Exercise requirements — The response should be the records below, repeated exactly, with each picture left out.

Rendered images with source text
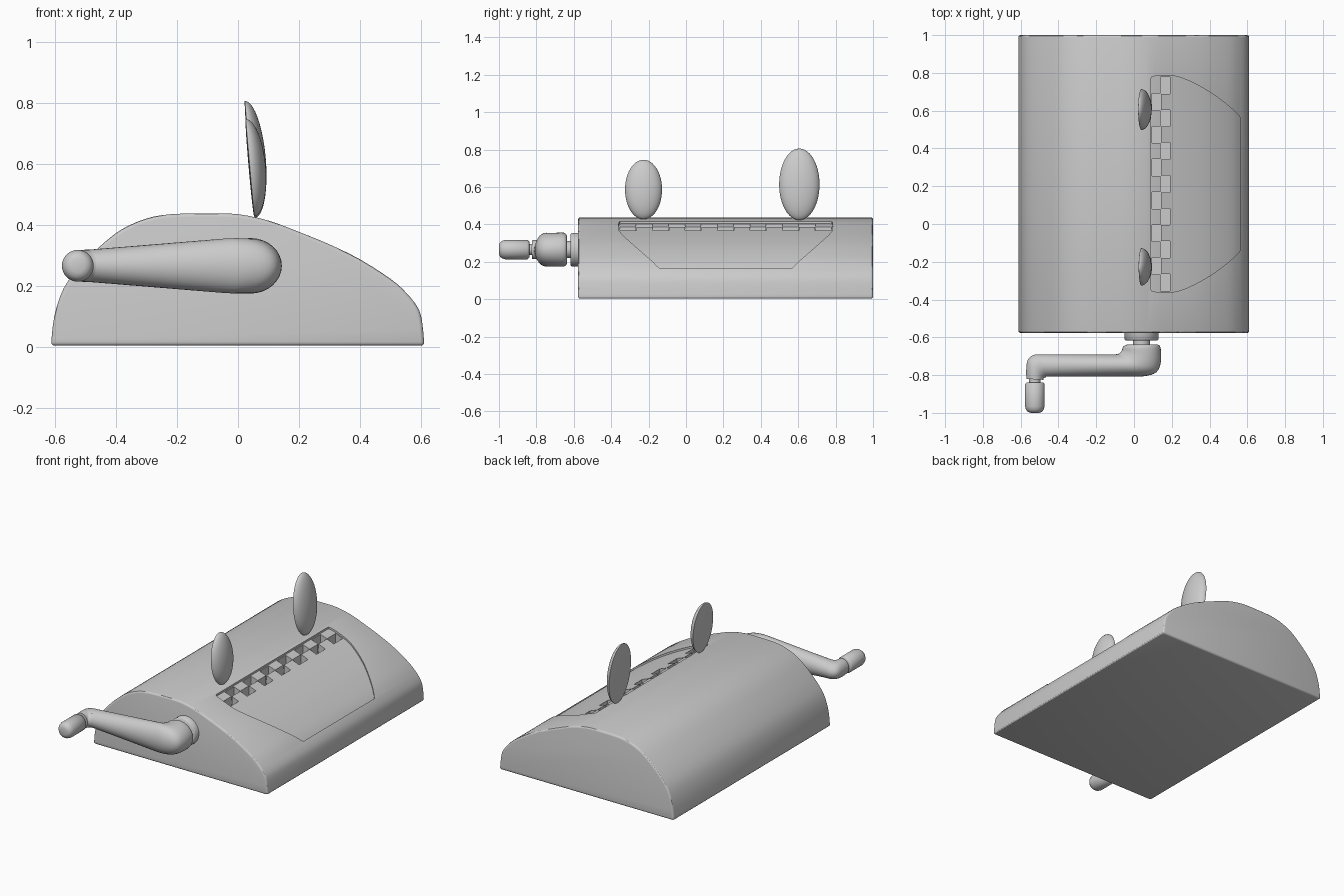
import bpy, bmesh, math
from mathutils import Vector

if "Cube" in bpy.data.objects:
    bpy.data.objects.remove(bpy.data.objects["Cube"])


def spline(pts, n):
    """Smooth curve through tuples of any length."""
    out = []
    for i in range(len(pts) - 1):
        quad = [pts[max(0, min(len(pts) - 1, i + k))] for k in (-1, 0, 1, 2)]
        for s in range(n):
            t = s / n
            out.append(tuple(0.5 * (2 * b + (c - a) * t + (2 * a - 5 * b + 4 * c - d) * t ** 2
                                    + (3 * b - a - 3 * c + d) * t ** 3) for a, b, c, d in zip(*quad)))
    return out + [tuple(pts[-1])]


def finish(bm, name):
    bmesh.ops.recalc_face_normals(bm, faces=bm.faces)
    me = bpy.data.meshes.new(name)
    bm.to_mesh(me)
    bm.free()
    ob = bpy.data.objects.new(name, me)
    bpy.context.collection.objects.link(ob)
    return ob


def select(ob):
    bpy.ops.object.select_all(action='DESELECT')
    ob.select_set(True)
    bpy.context.view_layer.objects.active = ob


def smooth(ob, angle=35):
    select(ob)
    bpy.ops.object.shade_smooth_by_angle(angle=math.radians(angle))


def loft(rings, name):
    bm = bmesh.new()
    rows = [[bm.verts.new(p) for p in r] for r in rings]
    n = len(rows[0])
    for a, b in zip(rows, rows[1:]):
        for i in range(n):
            j = (i + 1) % n
            bm.faces.new((a[i], a[j], b[j], b[i]))
    bm.faces.new(rows[0])
    bm.faces.new(rows[-1])
    return finish(bm, name)


def turned(name, x, z, prof):
    """Round part along y from (y, radius) pairs."""
    ob = loft([[(x + r * math.cos(a * math.pi / 16), y, z + r * math.sin(a * math.pi / 16))
                for a in range(32)] for y, r in prof], name)
    smooth(ob, 50)


# Humped body, extruded along y
profile = spline([(-0.613, 0.003), (-0.602, 0.10), (-0.572, 0.19), (-0.52, 0.262), (-0.45, 0.331),
                  (-0.38, 0.385), (-0.30, 0.42), (-0.22, 0.434), (-0.1, 0.437), (0, 0.434),
                  (0.1, 0.413), (0.2, 0.376), (0.3, 0.335), (0.4, 0.286), (0.5, 0.222),
                  (0.55, 0.178), (0.588, 0.13), (0.603, 0.085), (0.611, 0.003)], 3)
body = loft([[(x, y, z) for x, z in profile] for y in (-0.577, 1.0)], "body")


def height(x):
    for (x0, z0), (x1, z1) in zip(profile, profile[1:]):
        if x0 <= x <= x1:
            return z0 + (z1 - z0) * (x - x0) / (x1 - x0)


# Shallow mouth recess that follows the slope
MID = 0.212
outline = spline([(0.09, 0.555), (0.105, 0.57), (0.2, 0.572), (0.25, 0.562), (0.32, 0.532),
                  (0.4, 0.487), (0.48, 0.43), (0.54, 0.378), (0.56, 0.355)], 3)
cutters = [loft([[(x, MID - w, height(x) - 0.012), (x, MID + w, height(x) - 0.012),
                  (x, MID + w, height(x) + 0.2), (x, MID - w, height(x) + 0.2)]
                 for x, w in outline], "mouth_cutter")]

# Two rows of alternating pits leave the teeth
STEP = 1.13 / 13
for row, (x0, x1) in enumerate(((0.095, 0.142), (0.141, 0.19))):
    bm = bmesh.new()
    for k in range(13):
        if k % 2 != row:
            y = MID - 0.565 + (k + 0.5) * STEP
            vs = bmesh.ops.create_cube(bm, size=1)["verts"]
            for v in vs:
                v.co = Vector(((x0 + x1) / 2 + v.co.x * (x1 - x0),
                               y + v.co.y * (STEP + 0.002), 0.42 + v.co.z * 0.19))
    cutters.append(finish(bm, "tooth_gap_cutter"))

bev = body.modifiers.new("soft_edges", 'BEVEL')
bev.width, bev.segments = 0.012, 3
bev.limit_method, bev.angle_limit = 'ANGLE', math.radians(40)
for c in cutters:
    c.hide_render = True
    m = body.modifiers.new("cut", 'BOOLEAN')
    m.operation, m.object, m.solver = 'DIFFERENCE', c, 'EXACT'
select(body)
for m in list(body.modifiers):
    bpy.ops.object.modifier_apply(modifier=m.name)
for c in cutters:
    bpy.data.objects.remove(c)
smooth(body, 30)

# Upright eye discs: flat back, domed front, leaning slightly back
for name, y, z, ry, rz in (("front_eye", -0.227, 0.586, 0.099, 0.16),
                           ("rear_eye", 0.606, 0.614, 0.108, 0.192)):
    bm = bmesh.new()
    bmesh.ops.create_uvsphere(bm, u_segments=40, v_segments=24, radius=1)
    for v in bm.verts:
        v.co.x *= 0.052 if v.co.x > 0 else 0.004
        v.co.y *= ry
        v.co.z *= rz
    eye = finish(bm, name)
    eye.location = (0.039, y, z)
    eye.rotation_euler = (0, math.radians(-5), 0)
    smooth(eye, 45)

# Crank axle: washer and neck
turned("axle_washer", 0.04, 0.265, [(-0.56, 0.09), (-0.61, 0.09), (-0.617, 0.083)])
turned("axle_neck", 0.04, 0.265, [(-0.61, 0.046), (-0.65, 0.046)])

# Crank arm: oval sections given as left point, right point, half height
sections = spline([(-0.035, -0.637, 0.12, -0.637, 0.075), (-0.058, -0.65, 0.14, -0.652, 0.09),
                   (-0.065, -0.67, 0.142, -0.73, 0.09), (-0.08, -0.686, 0.118, -0.785, 0.09),
                   (-0.10, -0.69, 0.05, -0.806, 0.09), (-0.13, -0.69, -0.06, -0.808, 0.085),
                   (-0.46, -0.69, -0.44, -0.808, 0.056), (-0.525, -0.692, -0.465, -0.811, 0.053),
                   (-0.56, -0.715, -0.477, -0.816, 0.052), (-0.57, -0.76, -0.48, -0.82, 0.052),
                   (-0.57, -0.82, -0.48, -0.825, 0.05)], 4)
rings = []
for ax, ay, bx, by, h in sections:
    a, b = Vector((ax, ay, 0.265)), Vector((bx, by, 0.265))
    rings.append([(a + b) / 2 + (b - a) / 2 * math.cos(t * math.pi / 16)
                  + Vector((0, 0, h * math.sin(t * math.pi / 16))) for t in range(32)])
smooth(loft(rings, "crank_arm"), 50)

# Crank handle
turned("handle_neck", -0.525, 0.265, [(-0.815, 0.03), (-0.85, 0.03)])
turned("handle_knob", -0.525, 0.265, [(-0.838, 0.043), (-0.848, 0.052), (-0.965, 0.052),
                                      (-0.983, 0.047), (-0.995, 0.037), (-1.0, 0.022)])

Task answer —
import bpy, bmesh, math
from mathutils import Vector

if "Cube" in bpy.data.objects:
    bpy.data.objects.remove(bpy.data.objects["Cube"])


def spline(pts, n):
    """Smooth curve through tuples of any length."""
    out = []
    for i in range(len(pts) - 1):
        quad = [pts[max(0, min(len(pts) - 1, i + k))] for k in (-1, 0, 1, 2)]
        for s in range(n):
            t = s / n
            out.append(tuple(0.5 * (2 * b + (c - a) * t + (2 * a - 5 * b + 4 * c - d) * t ** 2
                                    + (3 * b - a - 3 * c + d) * t ** 3) for a, b, c, d in zip(*quad)))
    return out + [tuple(pts[-1])]


def finish(bm, name):
    bmesh.ops.recalc_face_normals(bm, faces=bm.faces)
    me = bpy.data.meshes.new(name)
    bm.to_mesh(me)
    bm.free()
    ob = bpy.data.objects.new(name, me)
    bpy.context.collection.objects.link(ob)
    return ob


def select(ob):
    bpy.ops.object.select_all(action='DESELECT')
    ob.select_set(True)
    bpy.context.view_layer.objects.active = ob


def smooth(ob, angle=35):
    select(ob)
    bpy.ops.object.shade_smooth_by_angle(angle=math.radians(angle))


def loft(rings, name):
    bm = bmesh.new()
    rows = [[bm.verts.new(p) for p in r] for r in rings]
    n = len(rows[0])
    for a, b in zip(rows, rows[1:]):
        for i in range(n):
            j = (i + 1) % n
            bm.faces.new((a[i], a[j], b[j], b[i]))
    bm.faces.new(rows[0])
    bm.faces.new(rows[-1])
    return finish(bm, name)


def turned(name, x, z, prof):
    """Round part along y from (y, radius) pairs."""
    ob = loft([[(x + r * math.cos(a * math.pi / 16), y, z + r * math.sin(a * math.pi / 16))
                for a in range(32)] for y, r in prof], name)
    smooth(ob, 50)


# Humped body, extruded along y
profile = spline([(-0.613, 0.003), (-0.602, 0.10), (-0.572, 0.19), (-0.52, 0.262), (-0.45, 0.331),
                  (-0.38, 0.385), (-0.30, 0.42), (-0.22, 0.434), (-0.1, 0.437), (0, 0.434),
                  (0.1, 0.413), (0.2, 0.376), (0.3, 0.335), (0.4, 0.286), (0.5, 0.222),
                  (0.55, 0.178), (0.588, 0.13), (0.603, 0.085), (0.611, 0.003)], 3)
body = loft([[(x, y, z) for x, z in profile] for y in (-0.577, 1.0)], "body")


def height(x):
    for (x0, z0), (x1, z1) in zip(profile, profile[1:]):
        if x0 <= x <= x1:
            return z0 + (z1 - z0) * (x - x0) / (x1 - x0)


# Shallow mouth recess that follows the slope
MID = 0.212
outline = spline([(0.09, 0.555), (0.105, 0.57), (0.2, 0.572), (0.25, 0.562), (0.32, 0.532),
                  (0.4, 0.487), (0.48, 0.43), (0.54, 0.378), (0.56, 0.355)], 3)
cutters = [loft([[(x, MID - w, height(x) - 0.012), (x, MID + w, height(x) - 0.012),
                  (x, MID + w, height(x) + 0.2), (x, MID - w, height(x) + 0.2)]
                 for x, w in outline], "mouth_cutter")]

# Two rows of alternating pits leave the teeth
STEP = 1.13 / 13
for row, (x0, x1) in enumerate(((0.095, 0.142), (0.141, 0.19))):
    bm = bmesh.new()
    for k in range(13):
        if k % 2 != row:
            y = MID - 0.565 + (k + 0.5) * STEP
            vs = bmesh.ops.create_cube(bm, size=1)["verts"]
            for v in vs:
                v.co = Vector(((x0 + x1) / 2 + v.co.x * (x1 - x0),
                               y + v.co.y * (STEP + 0.002), 0.42 + v.co.z * 0.19))
    cutters.append(finish(bm, "tooth_gap_cutter"))

bev = body.modifiers.new("soft_edges", 'BEVEL')
bev.width, bev.segments = 0.012, 3
bev.limit_method, bev.angle_limit = 'ANGLE', math.radians(40)
for c in cutters:
    c.hide_render = True
    m = body.modifiers.new("cut", 'BOOLEAN')
    m.operation, m.object, m.solver = 'DIFFERENCE', c, 'EXACT'
select(body)
for m in list(body.modifiers):
    bpy.ops.object.modifier_apply(modifier=m.name)
for c in cutters:
    bpy.data.objects.remove(c)
smooth(body, 30)

# Upright eye discs: flat back, domed front, leaning slightly back
for name, y, z, ry, rz in (("front_eye", -0.227, 0.586, 0.099, 0.16),
                           ("rear_eye", 0.606, 0.614, 0.108, 0.192)):
    bm = bmesh.new()
    bmesh.ops.create_uvsphere(bm, u_segments=40, v_segments=24, radius=1)
    for v in bm.verts:
        v.co.x *= 0.052 if v.co.x > 0 else 0.004
        v.co.y *= ry
        v.co.z *= rz
    eye = finish(bm, name)
    eye.location = (0.039, y, z)
    eye.rotation_euler = (0, math.radians(-5), 0)
    smooth(eye, 45)

# Crank axle: washer and neck
turned("axle_washer", 0.04, 0.265, [(-0.56, 0.09), (-0.61, 0.09), (-0.617, 0.083)])
turned("axle_neck", 0.04, 0.265, [(-0.61, 0.046), (-0.65, 0.046)])

# Crank arm: oval sections given as left point, right point, half height
sections = spline([(-0.035, -0.637, 0.12, -0.637, 0.075), (-0.058, -0.65, 0.14, -0.652, 0.09),
                   (-0.065, -0.67, 0.142, -0.73, 0.09), (-0.08, -0.686, 0.118, -0.785, 0.09),
                   (-0.10, -0.69, 0.05, -0.806, 0.09), (-0.13, -0.69, -0.06, -0.808, 0.085),
                   (-0.46, -0.69, -0.44, -0.808, 0.056), (-0.525, -0.692, -0.465, -0.811, 0.053),
                   (-0.56, -0.715, -0.477, -0.816, 0.052), (-0.57, -0.76, -0.48, -0.82, 0.052),
                   (-0.57, -0.82, -0.48, -0.825, 0.05)], 4)
rings = []
for ax, ay, bx, by, h in sections:
    a, b = Vector((ax, ay, 0.265)), Vector((bx, by, 0.265))
    rings.append([(a + b) / 2 + (b - a) / 2 * math.cos(t * math.pi / 16)
                  + Vector((0, 0, h * math.sin(t * math.pi / 16))) for t in range(32)])
smooth(loft(rings, "crank_arm"), 50)

# Crank handle
turned("handle_neck", -0.525, 0.265, [(-0.815, 0.03), (-0.85, 0.03)])
turned("handle_knob", -0.525, 0.265, [(-0.838, 0.043), (-0.848, 0.052), (-0.965, 0.052),
                                      (-0.983, 0.047), (-0.995, 0.037), (-1.0, 0.022)])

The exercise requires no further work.